Should Congress ban the use of government shutdowns?
According to The Week, most countries do not have budgets so intimately ruled by political debate and partisanship. In other countries, not passing a budget leads to swift and decisive consequences.
No sensible country does things like this. In parliamentary systems, failure to pass a budget usually means an automatic vote of no confidence and new elections, while the government keeps ticking in the meantime. That is probably the best way of doing things — but the pre-1980 method of just leaving things going as they were if no budget is passed is still far superior than the current shutdown-prone mess.
For decades, members of Congress have proposed a solution to the threat of government shutdowns—automatic continuing resolutions. According to Slate:
Such proposals, numerous versions of which have been introduced and debated over the years, essentially say that if Congress doesn’t pass a spending bill by deadline, the government automatically enters into a continuing resolution. Under a system like this, it wouldn’t have mattered that the House Freedom Caucus, Rush Limbaugh, and Ann Coulter convinced the president overnight to oppose the stopgap bill and “fight” for the wall. The federal government would have automatically kept running at previously agreed-upon levels until negotiators came up with something better.
While the solution to the threat of shutdowns is relatively simple, no such legislation has ever been passed. According to The Atlantic, some worry an automatic continuing resolution would lead lawmakers to rest on their laurels and refuse to pass any permanent budget on principle.
[G]etting rid of the threat of a government shutdown might make the appropriations process worse, with Congress doing even less budgeting since the cost of failing to compromise would be lower. The Hill might leave the budget on autopilot for years at a time, never coming to an agreement on how to shape, update, and improve the services that Washington provides. A stuck-in-time budget would choke off the necessary, natural expansion of federal spending as the country gets bigger and inflation eats at the dollar.
Tom Davis, a former Republican representative, proposed legislation that would instate automatic continuing resolutions during his time in office. But according to the Washington Post, nothing was ever passed because lawmakers have little to no incentive to do away with shutdowns.
Despite its simplicity, the proposal never got serious consideration, Davis told The Washington Post on Sunday night. “The problem is that it takes away the ability of one side to blackmail the other side. That’s why it never goes anywhere.”

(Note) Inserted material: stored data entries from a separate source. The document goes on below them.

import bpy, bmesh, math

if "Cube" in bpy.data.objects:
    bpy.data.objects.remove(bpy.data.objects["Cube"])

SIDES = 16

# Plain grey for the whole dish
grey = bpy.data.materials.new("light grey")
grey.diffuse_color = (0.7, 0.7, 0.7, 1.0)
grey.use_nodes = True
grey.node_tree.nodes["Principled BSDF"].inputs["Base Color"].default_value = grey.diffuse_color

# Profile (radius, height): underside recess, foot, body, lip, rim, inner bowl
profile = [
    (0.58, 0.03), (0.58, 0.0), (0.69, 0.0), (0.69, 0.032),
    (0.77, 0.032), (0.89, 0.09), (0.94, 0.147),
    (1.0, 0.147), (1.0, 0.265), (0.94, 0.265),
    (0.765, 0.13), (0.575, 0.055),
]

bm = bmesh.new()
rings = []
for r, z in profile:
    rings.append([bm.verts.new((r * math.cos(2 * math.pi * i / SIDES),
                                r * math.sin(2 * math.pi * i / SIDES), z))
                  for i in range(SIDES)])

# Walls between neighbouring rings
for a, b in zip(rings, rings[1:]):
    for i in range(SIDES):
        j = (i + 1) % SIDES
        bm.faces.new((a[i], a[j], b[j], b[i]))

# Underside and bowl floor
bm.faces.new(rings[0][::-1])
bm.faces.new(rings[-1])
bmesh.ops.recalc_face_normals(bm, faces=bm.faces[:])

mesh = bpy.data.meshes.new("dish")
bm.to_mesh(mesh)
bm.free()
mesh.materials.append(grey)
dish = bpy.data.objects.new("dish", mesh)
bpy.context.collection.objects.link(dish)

And this “is the way the leadership wants it,” he said. “They like the brinkmanship . . . At the end of the day, most members don’t care if the government shuts down if it helps get them to a better place” on some specific issue of importance to their base, he said.